The A-4 pioneered the concept of "buddy" air-to-air refueling. This allows the aircraft to supply others of the same type, eliminating the need of dedicated tanker aircraft—a particular advantage for small air arms or when operating in remote locations. This allows for greatly improved operational flexibility and reassurance against the loss or malfunction of tanker aircraft, though this procedure reduces the effective combat force on board the carrier. A designated supply A-4 would mount a center-mounted "buddy store", a large external fuel tank with a hose reel in the aft section and an extensible drogue refueling bucket. This aircraft was fueled up without armament and launched first. Attack aircraft would be armed to the maximum and given as much fuel as was allowable by maximum takeoff weight limits, far less than a full tank. Once airborne, they would then proceed to top off their fuel tanks from the tanker using the A-4's fixed refueling probe on the starboard side of the aircraft nose. They could then sortie with both full armament and fuel loads. While rarely used in U.S. service since the KA-3 Skywarrior tanker became available, the Boeing F/A-18E/F Super Hornet includes this capability.

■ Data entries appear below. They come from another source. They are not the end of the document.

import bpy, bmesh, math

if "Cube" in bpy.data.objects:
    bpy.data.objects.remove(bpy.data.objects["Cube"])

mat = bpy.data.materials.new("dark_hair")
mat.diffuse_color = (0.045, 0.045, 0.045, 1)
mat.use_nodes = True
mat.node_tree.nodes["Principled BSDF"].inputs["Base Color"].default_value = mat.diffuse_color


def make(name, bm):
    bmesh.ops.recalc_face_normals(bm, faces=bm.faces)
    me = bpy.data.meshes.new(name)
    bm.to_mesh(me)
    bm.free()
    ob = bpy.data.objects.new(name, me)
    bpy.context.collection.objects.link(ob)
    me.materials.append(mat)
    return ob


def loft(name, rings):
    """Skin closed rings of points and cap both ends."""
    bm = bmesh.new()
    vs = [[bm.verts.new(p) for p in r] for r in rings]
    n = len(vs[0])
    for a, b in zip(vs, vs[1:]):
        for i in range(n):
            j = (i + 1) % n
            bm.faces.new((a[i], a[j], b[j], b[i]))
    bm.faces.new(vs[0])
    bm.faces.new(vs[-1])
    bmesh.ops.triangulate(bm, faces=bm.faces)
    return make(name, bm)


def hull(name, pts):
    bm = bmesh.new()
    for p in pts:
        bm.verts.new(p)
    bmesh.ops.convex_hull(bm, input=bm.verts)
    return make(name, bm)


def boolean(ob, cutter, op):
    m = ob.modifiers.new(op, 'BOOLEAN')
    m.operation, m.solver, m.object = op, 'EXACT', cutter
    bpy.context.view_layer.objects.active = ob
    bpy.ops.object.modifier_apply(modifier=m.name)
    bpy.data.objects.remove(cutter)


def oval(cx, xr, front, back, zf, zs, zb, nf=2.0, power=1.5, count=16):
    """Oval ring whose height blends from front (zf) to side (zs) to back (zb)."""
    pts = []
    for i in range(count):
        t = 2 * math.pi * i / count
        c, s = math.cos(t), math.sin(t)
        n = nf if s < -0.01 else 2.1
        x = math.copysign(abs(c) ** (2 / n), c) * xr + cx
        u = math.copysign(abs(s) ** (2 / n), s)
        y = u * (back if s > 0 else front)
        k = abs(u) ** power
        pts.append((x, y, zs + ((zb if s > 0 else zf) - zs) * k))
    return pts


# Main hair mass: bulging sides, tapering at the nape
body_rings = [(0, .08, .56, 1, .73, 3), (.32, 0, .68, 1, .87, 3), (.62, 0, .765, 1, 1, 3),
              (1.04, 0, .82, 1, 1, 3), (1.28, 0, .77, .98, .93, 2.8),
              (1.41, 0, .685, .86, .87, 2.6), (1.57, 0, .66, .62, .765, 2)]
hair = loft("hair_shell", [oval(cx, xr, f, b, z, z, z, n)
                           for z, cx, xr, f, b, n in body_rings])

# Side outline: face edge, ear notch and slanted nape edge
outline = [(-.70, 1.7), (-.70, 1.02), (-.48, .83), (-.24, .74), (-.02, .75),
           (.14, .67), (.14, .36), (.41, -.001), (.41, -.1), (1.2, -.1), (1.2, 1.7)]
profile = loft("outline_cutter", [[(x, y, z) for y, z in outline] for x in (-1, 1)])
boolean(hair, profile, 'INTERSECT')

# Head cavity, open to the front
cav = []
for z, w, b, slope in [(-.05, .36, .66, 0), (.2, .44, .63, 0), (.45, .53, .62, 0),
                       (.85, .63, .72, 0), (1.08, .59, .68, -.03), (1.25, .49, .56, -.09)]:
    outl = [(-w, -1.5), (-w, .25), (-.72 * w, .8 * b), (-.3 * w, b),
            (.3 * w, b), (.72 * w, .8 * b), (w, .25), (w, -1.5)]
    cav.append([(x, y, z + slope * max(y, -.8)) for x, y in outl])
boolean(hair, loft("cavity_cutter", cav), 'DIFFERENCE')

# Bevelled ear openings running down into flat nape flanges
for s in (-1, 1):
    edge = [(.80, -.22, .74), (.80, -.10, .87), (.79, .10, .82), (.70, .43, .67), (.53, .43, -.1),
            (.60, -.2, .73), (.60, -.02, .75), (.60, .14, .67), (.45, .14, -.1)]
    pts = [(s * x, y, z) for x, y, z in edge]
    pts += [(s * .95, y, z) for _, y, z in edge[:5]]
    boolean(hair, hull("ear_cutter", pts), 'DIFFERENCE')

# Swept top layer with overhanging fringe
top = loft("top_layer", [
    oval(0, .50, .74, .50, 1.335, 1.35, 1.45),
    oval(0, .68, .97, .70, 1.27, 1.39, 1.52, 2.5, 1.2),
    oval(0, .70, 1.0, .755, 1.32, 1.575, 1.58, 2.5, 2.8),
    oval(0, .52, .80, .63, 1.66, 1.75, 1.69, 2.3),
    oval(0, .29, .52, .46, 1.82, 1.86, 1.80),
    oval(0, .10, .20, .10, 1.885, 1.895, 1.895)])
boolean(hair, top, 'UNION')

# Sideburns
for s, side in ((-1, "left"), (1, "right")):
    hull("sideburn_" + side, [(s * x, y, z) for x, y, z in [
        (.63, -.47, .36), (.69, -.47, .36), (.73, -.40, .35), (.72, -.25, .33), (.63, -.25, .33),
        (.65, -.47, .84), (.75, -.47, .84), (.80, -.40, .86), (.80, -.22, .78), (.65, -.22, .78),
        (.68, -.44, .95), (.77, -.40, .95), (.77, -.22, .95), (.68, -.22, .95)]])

Thermal cockpit shield for nuclear weapons delivery
The A-4 was also designed to be able to make an emergency landing, in the event of a hydraulic failure, on the two drop tanks nearly always carried by these aircraft. Such landings resulted in only minor damage to the nose of the aircraft which could be repaired in less than an hour.
The Navy issued a contract for the type on 12 June 1952, and the first prototype first flew from Edwards Air Force Base, California on 22 June 1954. Deliveries to Navy and Marine Corps squadrons (to VA-72 and VMA-224 respectively) commenced in late 1956.
The Skyhawk remained in production until 1979, with 2,960 aircraft built, including 555 two-seat trainers. The last production A-4, an A-4M of Marine squadron (VMA-223) had the flags of all nations that operated the A-4 painted on its fuselage sides.